Getting fifth graders to think about college seems a little goofy. But it's key to the prospects of the next generation.
NEWSWEEK's list of America's best high schools, this year with a record 1,258 names, began as a tale of just two schools. They were Garfield High School, full of children of Hispanic immigrants in East Los Angeles, and Mamaroneck High School, a much smaller campus serving very affluent families in Westchester County, N.Y.
For one brief moment, after years of fear and loathing, America seemed ready to make peace with the SAT. When the University of California several years ago threatened to treat the test like a bad batch of cafeteria food and tell applicants not to buy it, the College Board junked the bewildering analogy questions (warthogs are to pigs as politicians are to what?), created a writing section (including producing an essay), added tougher math questions and more reading analysis--and had everybody...

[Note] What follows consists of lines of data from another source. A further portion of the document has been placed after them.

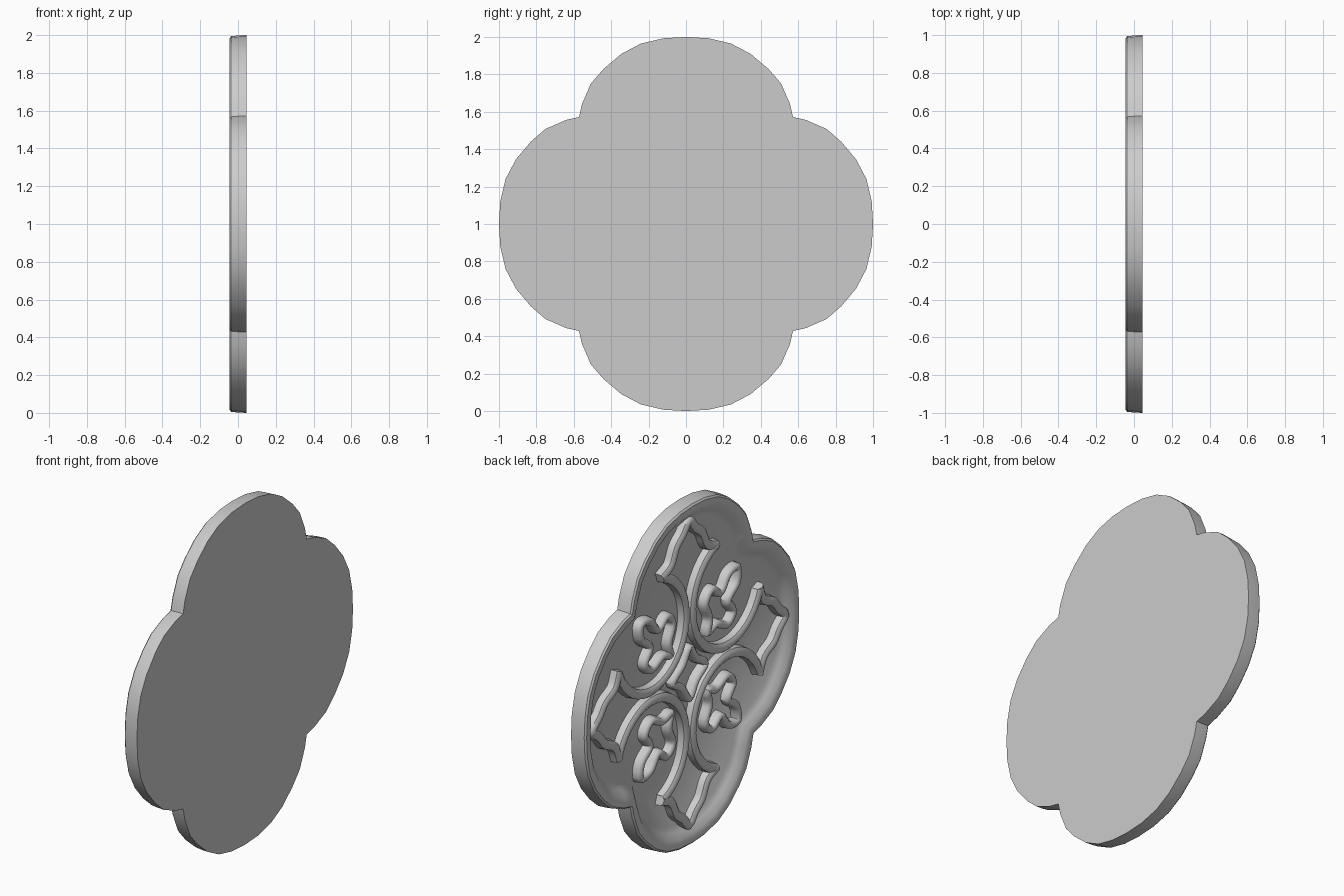
import bpy, bmesh, math
from mathutils import Vector

if "Cube" in bpy.data.objects:
    bpy.data.objects.remove(bpy.data.objects["Cube"])

grey = bpy.data.materials.new("stone grey")
grey.diffuse_color = (0.6, 0.6, 0.6, 1)
grey.use_nodes = True
grey.node_tree.nodes["Principled BSDF"].inputs["Base Color"].default_value = grey.diffuse_color

BACK, FLOOR, CREST = 0.045, 0.012, -0.045


def finish(bm, name, angle):
    bmesh.ops.recalc_face_normals(bm, faces=bm.faces)
    me = bpy.data.meshes.new(name)
    bm.to_mesh(me)
    bm.free()
    ob = bpy.data.objects.new(name, me)
    bpy.context.collection.objects.link(ob)
    me.materials.append(grey)
    bpy.ops.object.select_all(action='DESELECT')
    ob.select_set(True)
    bpy.context.view_layer.objects.active = ob
    bpy.ops.object.shade_smooth_by_angle(angle=math.radians(angle))
    return ob


def turn(p, k):
    """Quarter turns in the plate's plane."""
    y, z = p
    for _ in range(k):
        y, z = -z, y
    return (y, z)


def place(x, p):
    return Vector((x, p[0], p[1] + 1))


# Quatrefoil outline: half a lobe, mirrored and turned four times
half = [(0.12, 0.993), (0.24, 0.965), (0.345, 0.91), (0.44, 0.83),
        (0.508, 0.752), (0.556, 0.642)]
lobe = [(0.572, 0.572)] + half[::-1] + [(0, 1)] + [(-y, z) for y, z in half]
outline = [turn(p, k) for k in range(4) for p in lobe]


def inset(d):
    """Outline moved inward by d: lobes shrink around their own centres."""
    c, out = 0.39, []
    for k in range(4):
        for i, (y, z) in enumerate(lobe):
            if i == 0:
                q = (y - d * 0.72, z - d * 0.72)
            else:
                r = math.hypot(y, z - c)
                s = (r - d) / r
                q = (y * s, c + (z - c) * s)
                lim = 0.572 - d * 0.72
                if q[1] < lim + 0.03:      # keep the notch tidy
                    q = (q[0], max(q[1], lim + 0.015))
            out.append(turn(q, k))
    return out


# Plate with raised rounded rim and recessed floor
bm = bmesh.new()
profile = [(BACK, 0), (0.0, 0.002), (-0.036, 0.006), (CREST, 0.016), (CREST, 0.04),
           (-0.036, 0.065), (-0.012, 0.095), (FLOOR, 0.125)]
rings = [[bm.verts.new(place(x, p)) for p in inset(d)] for x, d in profile]
n = len(outline)
for a, b in zip(rings, rings[1:]):
    for i in range(n):
        j = (i + 1) % n
        bm.faces.new((a[i], a[j], b[j], b[i]))
bm.faces.new(rings[0])
bm.faces.new(rings[-1])
finish(bm, "plate", 40)


def smooth_path(pts, closed, steps=5):
    """Catmull-Rom through the control points."""
    pts = [Vector(p) for p in pts]
    m, out = len(pts), []
    for i in range(m if closed else m - 1):
        g = (lambda j: pts[j % m]) if closed else (lambda j: pts[min(max(j, 0), m - 1)])
        a, b, c, d = g(i - 1), g(i), g(i + 1), g(i + 2)
        for s in range(steps):
            t = s / steps
            out.append(0.5 * (2 * b + (c - a) * t + (2 * a - 5 * b + 4 * c - d) * t * t
                              + (3 * b - a - 3 * c + d) * t ** 3))
    return out if closed else out + [pts[-1]]


def ribbon(name, pts, width, closed=False, top=-0.038):
    """Raised moulding with a crowned section along a path on the floor."""
    bm = bmesh.new()
    path = [Vector(p) for p in pts]
    m = len(path)
    section = [(-0.5, FLOOR + 0.004), (-0.42, top + 0.012), (-0.16, top),
               (0.16, top), (0.42, top + 0.012), (0.5, FLOOR + 0.004)]
    rows = []
    for i, p in enumerate(path):
        q = path[(i + 1) % m] if closed else path[min(i + 1, m - 1)]
        o = path[i - 1] if closed else path[max(i - 1, 0)]
        t = (q - o).normalized()
        nrm = Vector((-t.y, t.x))
        rows.append([bm.verts.new(place(x, p + nrm * (w * width))) for w, x in section])
    k = len(section)
    for i in range(m if closed else m - 1):
        a, b = rows[i], rows[(i + 1) % m]
        for j in range(k):
            bm.faces.new((a[j], a[(j + 1) % k], b[(j + 1) % k], b[j]))
    if not closed:
        bm.faces.new(rows[0])
        bm.faces.new(rows[-1])
    finish(bm, name, 45)


# Big C scroll, centred on the quadrant's diagonal
scroll = []
for i in range(25):
    a = math.radians(110 + 230 * i / 24)
    scroll.append((0.35 + 0.32 * math.cos(a), 0.35 + 0.32 * math.sin(a)))

# Wavy crown at each lobe tip
crown = smooth_path([(0.26, 0.65), (0.17, 0.69), (0.12, 0.78), (0.06, 0.83), (0, 0.89),
                     (-0.06, 0.83), (-0.12, 0.78), (-0.17, 0.69), (-0.26, 0.65)], False, 4)

# Trefoil leaf inside each scroll, symmetric about the diagonal
side = [(0.19, 0.25), (0.15, 0.35), (0.21, 0.41), (0.29, 0.36), (0.36, 0.44)]
leaf = smooth_path([(0.17, 0.17)] + side + [(0.45, 0.45)]
                   + [(z, y) for y, z in side[::-1]], True, 4)

for k in range(4):
    for label, pts, w, closed in (("scroll", scroll, 0.062, False),
                                  ("crown", crown, 0.06, False),
                                  ("leaf", leaf, 0.05, True)):
        ribbon(f"{label}_{k + 1}", [turn(p, k) for p in pts], w, closed)

# Four-pointed flower in the middle
flower = smooth_path([turn(p, k) for k in range(4) for p in ((0.15, 0), (0.065, 0.065))],
                     True, 4)
ribbon("centre_flower", flower, 0.05, True)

Tests aren't the only way to judge a high school. In the past decade, educators around the country have created dozens of intriguing models for reform. They include virtual high schools where all classes are online and "theme" schools based on environmental issues or the health-care profession.